- **Instructions for the task**: Gather all lines in the records below that include the word "context".

(Document images with source code)
···
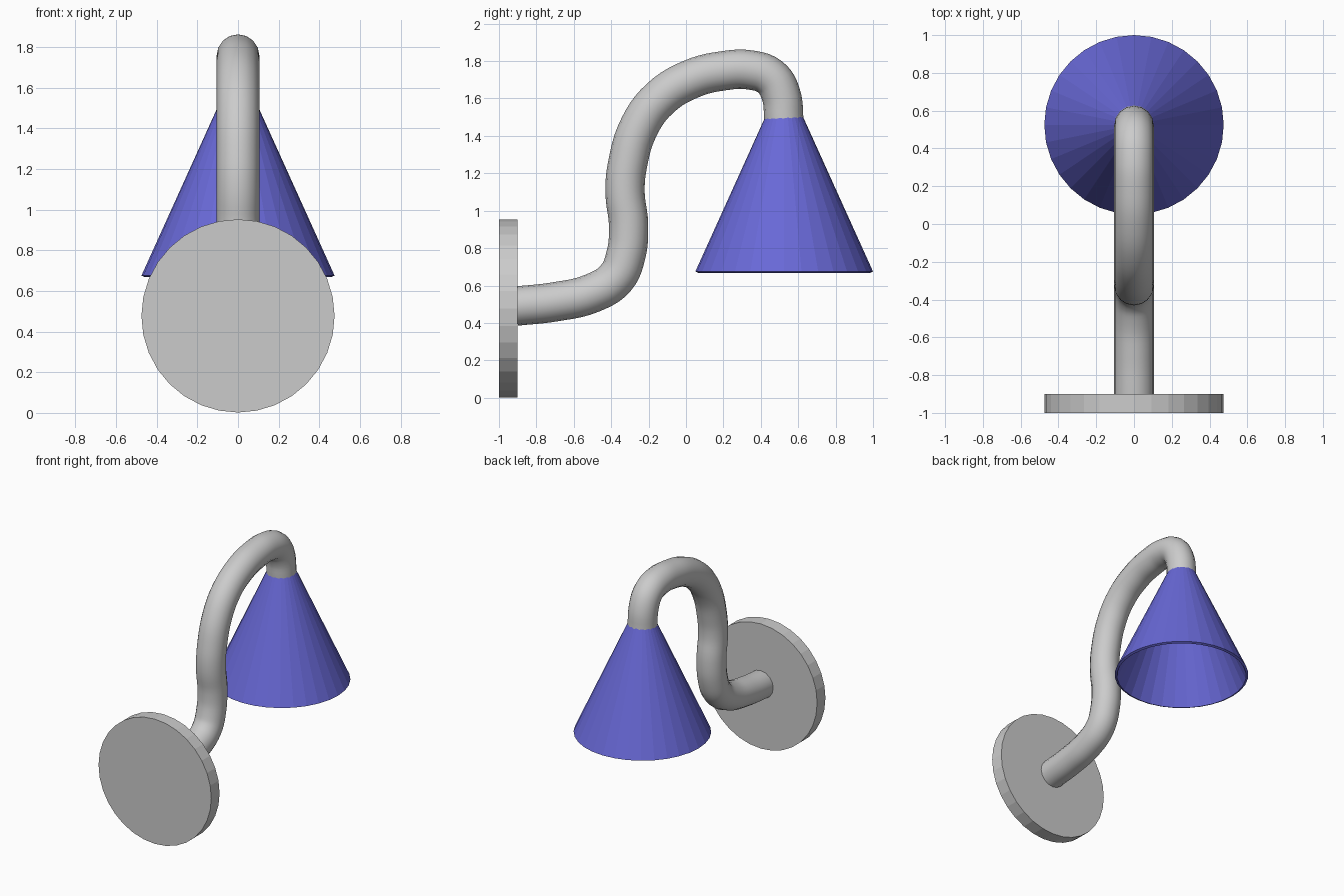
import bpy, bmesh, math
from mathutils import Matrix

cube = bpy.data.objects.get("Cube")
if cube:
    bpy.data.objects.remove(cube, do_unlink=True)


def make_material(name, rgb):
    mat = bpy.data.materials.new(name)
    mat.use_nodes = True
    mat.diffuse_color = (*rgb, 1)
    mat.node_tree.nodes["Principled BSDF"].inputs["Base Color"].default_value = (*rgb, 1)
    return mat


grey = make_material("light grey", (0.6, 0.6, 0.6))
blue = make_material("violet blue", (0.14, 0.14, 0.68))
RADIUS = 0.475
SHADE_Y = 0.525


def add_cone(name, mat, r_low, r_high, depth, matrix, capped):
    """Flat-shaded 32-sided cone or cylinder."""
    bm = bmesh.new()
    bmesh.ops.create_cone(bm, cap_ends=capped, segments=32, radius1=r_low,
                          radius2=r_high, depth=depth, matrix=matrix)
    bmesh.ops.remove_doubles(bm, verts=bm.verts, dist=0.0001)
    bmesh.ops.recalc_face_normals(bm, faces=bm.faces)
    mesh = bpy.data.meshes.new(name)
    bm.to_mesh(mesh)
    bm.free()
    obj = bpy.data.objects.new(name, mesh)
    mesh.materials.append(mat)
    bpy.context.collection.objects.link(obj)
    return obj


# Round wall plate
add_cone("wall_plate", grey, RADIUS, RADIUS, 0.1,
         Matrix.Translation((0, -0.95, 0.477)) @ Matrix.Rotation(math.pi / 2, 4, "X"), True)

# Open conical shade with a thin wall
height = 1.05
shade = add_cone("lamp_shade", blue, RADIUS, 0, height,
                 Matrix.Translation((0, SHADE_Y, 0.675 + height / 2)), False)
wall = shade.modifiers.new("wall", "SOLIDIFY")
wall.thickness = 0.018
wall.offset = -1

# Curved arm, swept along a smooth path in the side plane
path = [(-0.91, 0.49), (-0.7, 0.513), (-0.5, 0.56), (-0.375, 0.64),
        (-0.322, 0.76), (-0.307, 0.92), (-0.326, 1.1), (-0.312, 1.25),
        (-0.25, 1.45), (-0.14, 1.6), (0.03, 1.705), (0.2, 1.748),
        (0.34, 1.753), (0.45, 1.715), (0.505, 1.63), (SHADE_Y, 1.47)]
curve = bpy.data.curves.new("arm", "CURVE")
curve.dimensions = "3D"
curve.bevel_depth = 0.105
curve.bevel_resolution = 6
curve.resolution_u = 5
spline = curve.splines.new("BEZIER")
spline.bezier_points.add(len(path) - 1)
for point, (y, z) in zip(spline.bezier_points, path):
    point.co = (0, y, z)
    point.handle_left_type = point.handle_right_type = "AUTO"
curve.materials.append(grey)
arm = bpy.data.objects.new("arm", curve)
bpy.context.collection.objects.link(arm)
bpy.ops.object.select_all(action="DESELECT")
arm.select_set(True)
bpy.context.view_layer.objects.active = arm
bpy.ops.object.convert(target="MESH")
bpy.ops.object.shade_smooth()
···
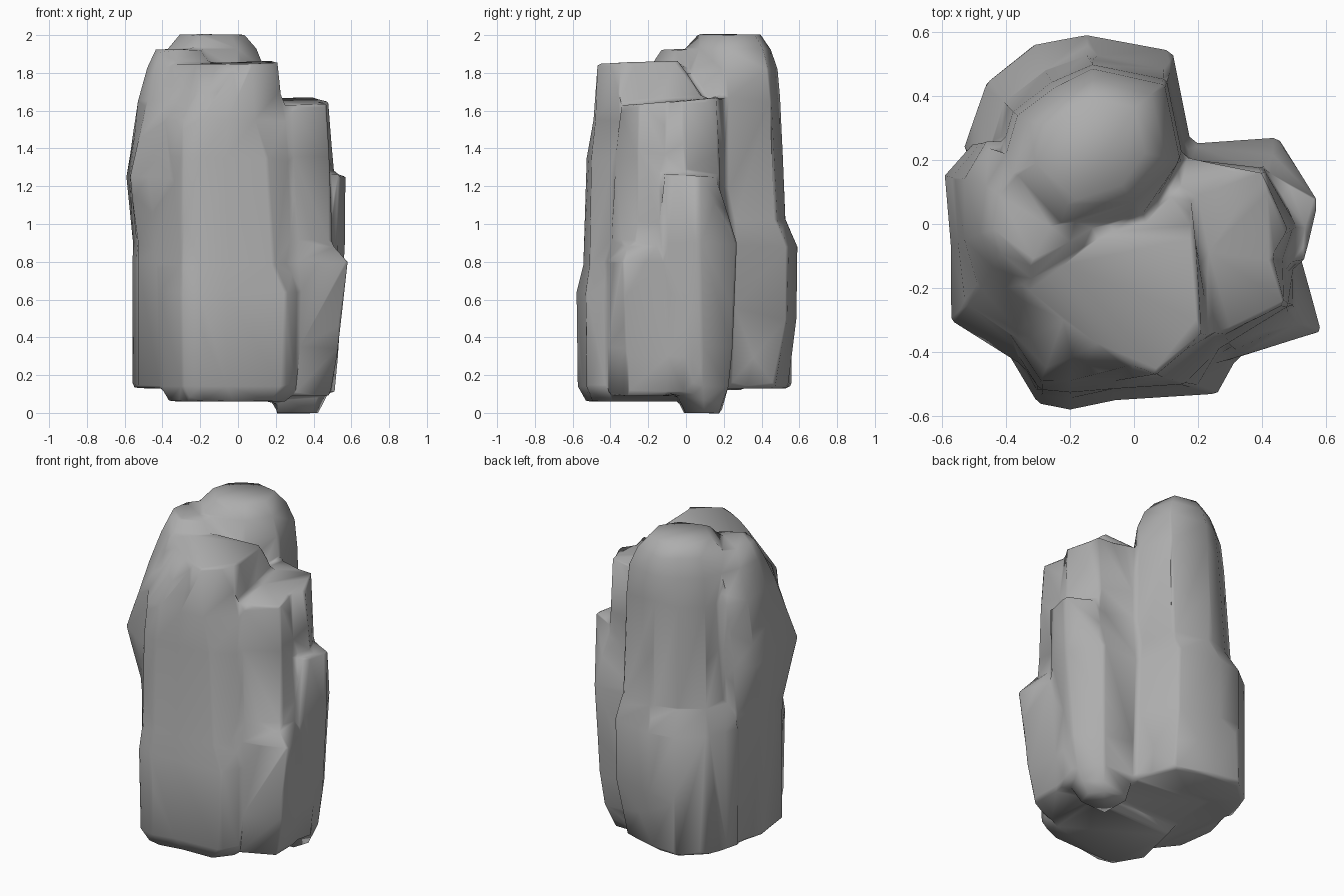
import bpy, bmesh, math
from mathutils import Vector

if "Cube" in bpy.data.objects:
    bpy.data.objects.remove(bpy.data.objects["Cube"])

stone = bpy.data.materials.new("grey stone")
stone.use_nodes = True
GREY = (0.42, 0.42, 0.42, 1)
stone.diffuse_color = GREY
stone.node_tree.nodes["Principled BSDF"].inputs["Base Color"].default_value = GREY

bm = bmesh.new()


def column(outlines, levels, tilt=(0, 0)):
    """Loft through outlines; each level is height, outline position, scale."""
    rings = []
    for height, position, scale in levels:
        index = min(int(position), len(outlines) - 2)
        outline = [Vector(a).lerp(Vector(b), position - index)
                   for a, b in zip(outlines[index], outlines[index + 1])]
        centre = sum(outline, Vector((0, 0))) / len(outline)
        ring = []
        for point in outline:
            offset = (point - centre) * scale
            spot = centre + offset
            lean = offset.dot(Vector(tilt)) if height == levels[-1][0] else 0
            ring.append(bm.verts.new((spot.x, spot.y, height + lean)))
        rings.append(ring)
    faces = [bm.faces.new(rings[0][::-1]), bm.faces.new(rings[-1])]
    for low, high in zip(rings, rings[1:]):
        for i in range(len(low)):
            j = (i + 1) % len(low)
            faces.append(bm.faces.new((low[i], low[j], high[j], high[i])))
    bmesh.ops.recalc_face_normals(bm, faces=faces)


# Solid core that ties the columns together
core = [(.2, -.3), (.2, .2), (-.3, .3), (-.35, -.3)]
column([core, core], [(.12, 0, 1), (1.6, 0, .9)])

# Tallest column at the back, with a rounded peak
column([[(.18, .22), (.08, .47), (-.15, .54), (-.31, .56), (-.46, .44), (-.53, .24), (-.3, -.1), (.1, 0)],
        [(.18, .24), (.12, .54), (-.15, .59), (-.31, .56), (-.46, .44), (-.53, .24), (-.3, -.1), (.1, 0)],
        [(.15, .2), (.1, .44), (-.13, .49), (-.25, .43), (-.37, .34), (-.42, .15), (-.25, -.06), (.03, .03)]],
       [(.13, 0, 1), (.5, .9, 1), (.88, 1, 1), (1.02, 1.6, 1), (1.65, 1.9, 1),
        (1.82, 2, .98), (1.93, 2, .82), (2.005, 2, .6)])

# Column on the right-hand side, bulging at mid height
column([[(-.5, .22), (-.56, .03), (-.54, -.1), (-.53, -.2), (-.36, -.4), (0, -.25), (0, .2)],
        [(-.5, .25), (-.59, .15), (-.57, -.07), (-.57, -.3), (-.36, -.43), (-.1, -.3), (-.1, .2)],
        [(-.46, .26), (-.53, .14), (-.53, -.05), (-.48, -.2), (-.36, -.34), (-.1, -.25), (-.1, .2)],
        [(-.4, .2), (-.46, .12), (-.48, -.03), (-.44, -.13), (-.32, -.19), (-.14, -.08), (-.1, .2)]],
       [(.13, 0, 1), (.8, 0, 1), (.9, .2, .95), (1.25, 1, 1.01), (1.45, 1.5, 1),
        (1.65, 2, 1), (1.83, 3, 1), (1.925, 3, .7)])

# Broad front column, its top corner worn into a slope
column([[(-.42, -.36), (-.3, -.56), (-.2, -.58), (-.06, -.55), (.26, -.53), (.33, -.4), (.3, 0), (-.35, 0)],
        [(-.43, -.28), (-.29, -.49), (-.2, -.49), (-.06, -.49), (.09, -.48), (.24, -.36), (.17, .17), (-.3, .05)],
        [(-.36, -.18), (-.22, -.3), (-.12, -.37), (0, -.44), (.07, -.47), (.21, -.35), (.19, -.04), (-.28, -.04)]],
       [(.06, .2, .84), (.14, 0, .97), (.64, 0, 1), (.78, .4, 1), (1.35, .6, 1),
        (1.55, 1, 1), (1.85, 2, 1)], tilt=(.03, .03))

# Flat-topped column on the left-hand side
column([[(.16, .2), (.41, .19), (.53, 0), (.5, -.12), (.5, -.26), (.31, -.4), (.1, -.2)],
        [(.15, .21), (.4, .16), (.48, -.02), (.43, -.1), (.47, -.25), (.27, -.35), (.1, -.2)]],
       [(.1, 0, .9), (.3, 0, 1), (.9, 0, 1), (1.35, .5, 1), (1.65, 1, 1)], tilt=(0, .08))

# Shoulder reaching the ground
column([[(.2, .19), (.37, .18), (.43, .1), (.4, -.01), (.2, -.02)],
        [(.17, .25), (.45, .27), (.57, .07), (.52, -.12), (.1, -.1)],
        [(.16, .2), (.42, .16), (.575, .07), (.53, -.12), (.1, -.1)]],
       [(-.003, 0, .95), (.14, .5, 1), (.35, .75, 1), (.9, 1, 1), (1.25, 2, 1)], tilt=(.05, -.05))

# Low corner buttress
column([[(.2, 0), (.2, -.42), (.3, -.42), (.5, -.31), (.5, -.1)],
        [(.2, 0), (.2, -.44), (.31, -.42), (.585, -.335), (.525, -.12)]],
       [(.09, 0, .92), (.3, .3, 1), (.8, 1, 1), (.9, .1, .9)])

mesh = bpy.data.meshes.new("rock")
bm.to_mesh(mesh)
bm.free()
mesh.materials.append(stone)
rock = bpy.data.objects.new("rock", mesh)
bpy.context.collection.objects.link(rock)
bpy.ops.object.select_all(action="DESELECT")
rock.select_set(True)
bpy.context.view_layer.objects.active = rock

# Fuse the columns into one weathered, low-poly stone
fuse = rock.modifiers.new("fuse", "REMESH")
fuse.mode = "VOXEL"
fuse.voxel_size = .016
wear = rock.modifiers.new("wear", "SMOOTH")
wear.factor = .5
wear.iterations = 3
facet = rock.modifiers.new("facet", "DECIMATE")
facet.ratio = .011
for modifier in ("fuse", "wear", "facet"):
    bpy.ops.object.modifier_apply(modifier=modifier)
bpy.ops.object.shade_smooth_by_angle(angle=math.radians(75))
···
- **Exercise result**:
    bpy.context.collection.objects.link(obj)
bpy.context.collection.objects.link(arm)
bpy.context.view_layer.objects.active = arm
bpy.context.collection.objects.link(rock)
bpy.context.view_layer.objects.active = rock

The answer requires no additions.